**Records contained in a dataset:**
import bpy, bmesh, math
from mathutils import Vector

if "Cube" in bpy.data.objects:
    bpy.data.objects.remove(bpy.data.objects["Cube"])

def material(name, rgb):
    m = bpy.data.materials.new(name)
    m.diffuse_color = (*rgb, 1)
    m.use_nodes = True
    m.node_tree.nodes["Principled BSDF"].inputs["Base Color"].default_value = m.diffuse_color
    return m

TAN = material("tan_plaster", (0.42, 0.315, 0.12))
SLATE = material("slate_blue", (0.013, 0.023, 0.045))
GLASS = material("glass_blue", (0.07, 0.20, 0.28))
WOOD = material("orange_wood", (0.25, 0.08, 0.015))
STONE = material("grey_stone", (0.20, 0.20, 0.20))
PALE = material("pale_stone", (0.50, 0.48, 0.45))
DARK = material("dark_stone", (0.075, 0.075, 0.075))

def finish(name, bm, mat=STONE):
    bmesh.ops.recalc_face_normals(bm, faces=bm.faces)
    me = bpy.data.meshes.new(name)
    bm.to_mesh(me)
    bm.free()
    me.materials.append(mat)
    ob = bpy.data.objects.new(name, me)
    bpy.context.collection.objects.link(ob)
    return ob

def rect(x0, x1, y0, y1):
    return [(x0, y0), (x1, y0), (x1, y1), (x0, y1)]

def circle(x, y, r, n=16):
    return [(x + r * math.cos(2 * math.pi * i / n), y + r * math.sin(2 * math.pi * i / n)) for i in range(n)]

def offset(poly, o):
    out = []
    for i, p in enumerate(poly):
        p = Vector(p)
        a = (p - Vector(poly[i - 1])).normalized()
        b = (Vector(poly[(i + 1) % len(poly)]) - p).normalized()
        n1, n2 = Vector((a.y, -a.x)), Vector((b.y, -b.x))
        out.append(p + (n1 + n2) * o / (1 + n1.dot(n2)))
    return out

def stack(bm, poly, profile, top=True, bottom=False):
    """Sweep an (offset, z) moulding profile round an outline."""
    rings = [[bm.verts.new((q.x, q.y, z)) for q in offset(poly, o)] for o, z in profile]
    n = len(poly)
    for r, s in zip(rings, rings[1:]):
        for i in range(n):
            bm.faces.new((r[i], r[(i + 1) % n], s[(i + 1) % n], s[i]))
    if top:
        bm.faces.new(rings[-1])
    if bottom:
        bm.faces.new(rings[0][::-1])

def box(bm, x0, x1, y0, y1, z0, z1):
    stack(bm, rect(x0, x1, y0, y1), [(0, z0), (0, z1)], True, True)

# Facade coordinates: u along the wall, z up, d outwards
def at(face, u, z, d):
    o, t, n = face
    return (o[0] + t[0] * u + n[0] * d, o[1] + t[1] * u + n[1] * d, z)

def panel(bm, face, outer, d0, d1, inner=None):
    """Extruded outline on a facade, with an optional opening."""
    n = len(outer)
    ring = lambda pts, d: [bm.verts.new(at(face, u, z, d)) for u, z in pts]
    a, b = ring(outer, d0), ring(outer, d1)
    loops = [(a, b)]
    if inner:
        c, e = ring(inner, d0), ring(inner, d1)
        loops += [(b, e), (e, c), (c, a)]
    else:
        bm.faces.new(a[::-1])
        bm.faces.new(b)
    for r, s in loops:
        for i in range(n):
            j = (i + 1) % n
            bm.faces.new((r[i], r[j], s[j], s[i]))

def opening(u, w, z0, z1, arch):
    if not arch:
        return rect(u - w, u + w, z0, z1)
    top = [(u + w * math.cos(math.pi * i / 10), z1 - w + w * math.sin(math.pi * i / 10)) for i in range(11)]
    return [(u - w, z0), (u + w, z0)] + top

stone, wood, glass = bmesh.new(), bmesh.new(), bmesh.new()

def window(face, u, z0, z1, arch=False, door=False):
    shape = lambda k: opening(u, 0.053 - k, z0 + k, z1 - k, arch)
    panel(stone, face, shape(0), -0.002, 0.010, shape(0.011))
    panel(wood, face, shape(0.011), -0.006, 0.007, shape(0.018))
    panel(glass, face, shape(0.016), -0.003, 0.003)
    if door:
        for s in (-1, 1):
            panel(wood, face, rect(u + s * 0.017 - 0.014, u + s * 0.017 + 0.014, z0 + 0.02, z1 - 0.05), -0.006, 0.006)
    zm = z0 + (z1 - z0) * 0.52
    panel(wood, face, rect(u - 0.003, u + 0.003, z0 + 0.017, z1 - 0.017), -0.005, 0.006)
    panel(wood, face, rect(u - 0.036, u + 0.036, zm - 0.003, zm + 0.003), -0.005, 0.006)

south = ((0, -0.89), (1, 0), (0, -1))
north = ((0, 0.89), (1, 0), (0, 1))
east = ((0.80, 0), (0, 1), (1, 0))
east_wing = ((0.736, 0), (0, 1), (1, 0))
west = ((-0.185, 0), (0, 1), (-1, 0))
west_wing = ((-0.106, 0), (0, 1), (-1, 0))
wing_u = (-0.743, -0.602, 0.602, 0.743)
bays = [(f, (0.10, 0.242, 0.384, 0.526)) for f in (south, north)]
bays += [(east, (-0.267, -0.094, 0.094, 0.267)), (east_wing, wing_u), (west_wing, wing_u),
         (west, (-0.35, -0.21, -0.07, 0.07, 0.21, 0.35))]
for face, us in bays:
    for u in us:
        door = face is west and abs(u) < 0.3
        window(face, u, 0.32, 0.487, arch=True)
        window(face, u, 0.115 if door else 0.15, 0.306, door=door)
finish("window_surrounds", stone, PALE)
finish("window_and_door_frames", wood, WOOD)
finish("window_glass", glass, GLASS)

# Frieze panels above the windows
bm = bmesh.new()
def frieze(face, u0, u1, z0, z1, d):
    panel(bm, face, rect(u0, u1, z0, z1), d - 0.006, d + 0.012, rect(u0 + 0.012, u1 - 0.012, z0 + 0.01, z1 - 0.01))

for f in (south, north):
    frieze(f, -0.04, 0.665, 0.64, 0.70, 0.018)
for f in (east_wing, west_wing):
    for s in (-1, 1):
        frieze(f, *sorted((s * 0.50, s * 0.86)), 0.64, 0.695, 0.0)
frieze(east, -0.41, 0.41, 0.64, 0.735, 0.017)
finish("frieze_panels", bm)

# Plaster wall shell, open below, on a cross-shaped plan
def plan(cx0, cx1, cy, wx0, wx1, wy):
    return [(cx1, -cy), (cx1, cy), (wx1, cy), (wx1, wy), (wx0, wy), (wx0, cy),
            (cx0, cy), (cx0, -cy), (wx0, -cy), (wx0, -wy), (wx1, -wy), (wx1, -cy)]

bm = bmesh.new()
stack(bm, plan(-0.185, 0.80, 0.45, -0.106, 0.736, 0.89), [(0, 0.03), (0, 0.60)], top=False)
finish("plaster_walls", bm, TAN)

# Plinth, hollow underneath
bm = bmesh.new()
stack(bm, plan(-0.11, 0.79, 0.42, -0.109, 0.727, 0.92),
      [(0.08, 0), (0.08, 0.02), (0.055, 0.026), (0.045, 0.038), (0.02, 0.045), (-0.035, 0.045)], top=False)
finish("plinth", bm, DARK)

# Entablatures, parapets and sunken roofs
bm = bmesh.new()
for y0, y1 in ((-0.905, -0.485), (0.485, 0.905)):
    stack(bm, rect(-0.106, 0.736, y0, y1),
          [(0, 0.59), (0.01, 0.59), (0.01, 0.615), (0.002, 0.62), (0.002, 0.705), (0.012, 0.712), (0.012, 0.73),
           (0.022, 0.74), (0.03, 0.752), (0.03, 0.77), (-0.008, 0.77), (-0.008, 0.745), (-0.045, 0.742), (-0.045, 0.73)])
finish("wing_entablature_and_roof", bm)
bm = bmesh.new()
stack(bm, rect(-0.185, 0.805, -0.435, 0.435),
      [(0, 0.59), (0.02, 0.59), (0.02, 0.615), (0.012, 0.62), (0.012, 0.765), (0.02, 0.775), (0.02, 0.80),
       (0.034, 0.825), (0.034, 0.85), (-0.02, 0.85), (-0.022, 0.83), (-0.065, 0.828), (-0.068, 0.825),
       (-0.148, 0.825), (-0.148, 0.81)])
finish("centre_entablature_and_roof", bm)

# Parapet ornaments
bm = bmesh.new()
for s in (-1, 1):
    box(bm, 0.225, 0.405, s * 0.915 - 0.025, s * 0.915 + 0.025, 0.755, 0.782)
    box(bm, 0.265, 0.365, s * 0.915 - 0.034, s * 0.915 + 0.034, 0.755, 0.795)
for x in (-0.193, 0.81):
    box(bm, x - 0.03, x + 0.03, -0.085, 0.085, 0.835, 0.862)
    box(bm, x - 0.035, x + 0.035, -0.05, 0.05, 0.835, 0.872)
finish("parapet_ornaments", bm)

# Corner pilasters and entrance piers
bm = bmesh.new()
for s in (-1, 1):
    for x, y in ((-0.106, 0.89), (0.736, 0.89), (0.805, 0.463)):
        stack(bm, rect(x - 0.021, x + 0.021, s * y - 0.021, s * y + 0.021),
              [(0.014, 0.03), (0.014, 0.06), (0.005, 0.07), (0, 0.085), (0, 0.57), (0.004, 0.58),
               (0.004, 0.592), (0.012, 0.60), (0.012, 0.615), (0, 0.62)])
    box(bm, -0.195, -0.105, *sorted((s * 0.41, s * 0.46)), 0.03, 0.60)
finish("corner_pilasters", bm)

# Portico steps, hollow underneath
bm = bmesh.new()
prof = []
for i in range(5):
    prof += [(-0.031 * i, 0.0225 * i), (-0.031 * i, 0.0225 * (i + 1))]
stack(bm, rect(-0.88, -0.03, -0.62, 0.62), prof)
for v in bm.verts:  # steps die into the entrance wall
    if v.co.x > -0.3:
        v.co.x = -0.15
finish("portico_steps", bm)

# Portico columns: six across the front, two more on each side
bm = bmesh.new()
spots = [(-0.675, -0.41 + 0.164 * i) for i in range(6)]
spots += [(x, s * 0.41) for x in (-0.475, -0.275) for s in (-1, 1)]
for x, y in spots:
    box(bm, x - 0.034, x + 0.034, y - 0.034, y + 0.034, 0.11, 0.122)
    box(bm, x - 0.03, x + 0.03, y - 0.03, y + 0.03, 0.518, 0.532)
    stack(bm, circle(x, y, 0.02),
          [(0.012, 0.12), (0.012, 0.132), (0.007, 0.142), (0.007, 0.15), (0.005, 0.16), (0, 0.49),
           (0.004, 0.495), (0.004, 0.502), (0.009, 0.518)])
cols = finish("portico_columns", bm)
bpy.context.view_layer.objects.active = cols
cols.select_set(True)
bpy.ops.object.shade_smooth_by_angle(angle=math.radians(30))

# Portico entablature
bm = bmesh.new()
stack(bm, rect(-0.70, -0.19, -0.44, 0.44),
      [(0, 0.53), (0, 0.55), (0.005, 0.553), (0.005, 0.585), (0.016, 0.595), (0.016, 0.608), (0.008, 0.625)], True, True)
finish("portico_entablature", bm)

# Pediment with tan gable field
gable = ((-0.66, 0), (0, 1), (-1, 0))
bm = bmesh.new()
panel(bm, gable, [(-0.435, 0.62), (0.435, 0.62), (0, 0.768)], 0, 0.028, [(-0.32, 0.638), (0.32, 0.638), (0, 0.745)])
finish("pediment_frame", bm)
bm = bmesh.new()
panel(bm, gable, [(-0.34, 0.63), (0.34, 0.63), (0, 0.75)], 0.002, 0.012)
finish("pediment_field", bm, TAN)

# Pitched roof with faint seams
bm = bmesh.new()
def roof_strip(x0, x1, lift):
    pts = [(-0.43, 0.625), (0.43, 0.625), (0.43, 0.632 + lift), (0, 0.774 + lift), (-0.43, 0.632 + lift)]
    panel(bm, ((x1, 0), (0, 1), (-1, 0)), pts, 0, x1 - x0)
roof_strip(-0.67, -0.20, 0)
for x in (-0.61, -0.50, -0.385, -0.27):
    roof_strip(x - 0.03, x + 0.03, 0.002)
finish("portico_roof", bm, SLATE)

**Task requirements:**
Please write out, exactly as they appear above, only the lines in the stretch from the line with "(0.075, 0.075, 0.075))" through the line with "return rect(u - w, u + w, z0, z1)".

**Answer box:**
DARK = material("dark_stone", (0.075, 0.075, 0.075))

def finish(name, bm, mat=STONE):
    bmesh.ops.recalc_face_normals(bm, faces=bm.faces)
    me = bpy.data.meshes.new(name)
    bm.to_mesh(me)
    bm.free()
    me.materials.append(mat)
    ob = bpy.data.objects.new(name, me)
    bpy.context.collection.objects.link(ob)
    return ob

def rect(x0, x1, y0, y1):
    return [(x0, y0), (x1, y0), (x1, y1), (x0, y1)]

def circle(x, y, r, n=16):
    return [(x + r * math.cos(2 * math.pi * i / n), y + r * math.sin(2 * math.pi * i / n)) for i in range(n)]

def offset(poly, o):
    out = []
    for i, p in enumerate(poly):
        p = Vector(p)
        a = (p - Vector(poly[i - 1])).normalized()
        b = (Vector(poly[(i + 1) % len(poly)]) - p).normalized()
        n1, n2 = Vector((a.y, -a.x)), Vector((b.y, -b.x))
        out.append(p + (n1 + n2) * o / (1 + n1.dot(n2)))
    return out

def stack(bm, poly, profile, top=True, bottom=False):
    """Sweep an (offset, z) moulding profile round an outline."""
    rings = [[bm.verts.new((q.x, q.y, z)) for q in offset(poly, o)] for o, z in profile]
    n = len(poly)
    for r, s in zip(rings, rings[1:]):
        for i in range(n):
            bm.faces.new((r[i], r[(i + 1) % n], s[(i + 1) % n], s[i]))
    if top:
        bm.faces.new(rings[-1])
    if bottom:
        bm.faces.new(rings[0][::-1])

def box(bm, x0, x1, y0, y1, z0, z1):
    stack(bm, rect(x0, x1, y0, y1), [(0, z0), (0, z1)], True, True)

# Facade coordinates: u along the wall, z up, d outwards
def at(face, u, z, d):
    o, t, n = face
    return (o[0] + t[0] * u + n[0] * d, o[1] + t[1] * u + n[1] * d, z)

def panel(bm, face, outer, d0, d1, inner=None):
    """Extruded outline on a facade, with an optional opening."""
    n = len(outer)
    ring = lambda pts, d: [bm.verts.new(at(face, u, z, d)) for u, z in pts]
    a, b = ring(outer, d0), ring(outer, d1)
    loops = [(a, b)]
    if inner:
        c, e = ring(inner, d0), ring(inner, d1)
        loops += [(b, e), (e, c), (c, a)]
    else:
        bm.faces.new(a[::-1])
        bm.faces.new(b)
    for r, s in loops:
        for i in range(n):
            j = (i + 1) % n
            bm.faces.new((r[i], r[j], s[j], s[i]))

def opening(u, w, z0, z1, arch):
    if not arch:
        return rect(u - w, u + w, z0, z1)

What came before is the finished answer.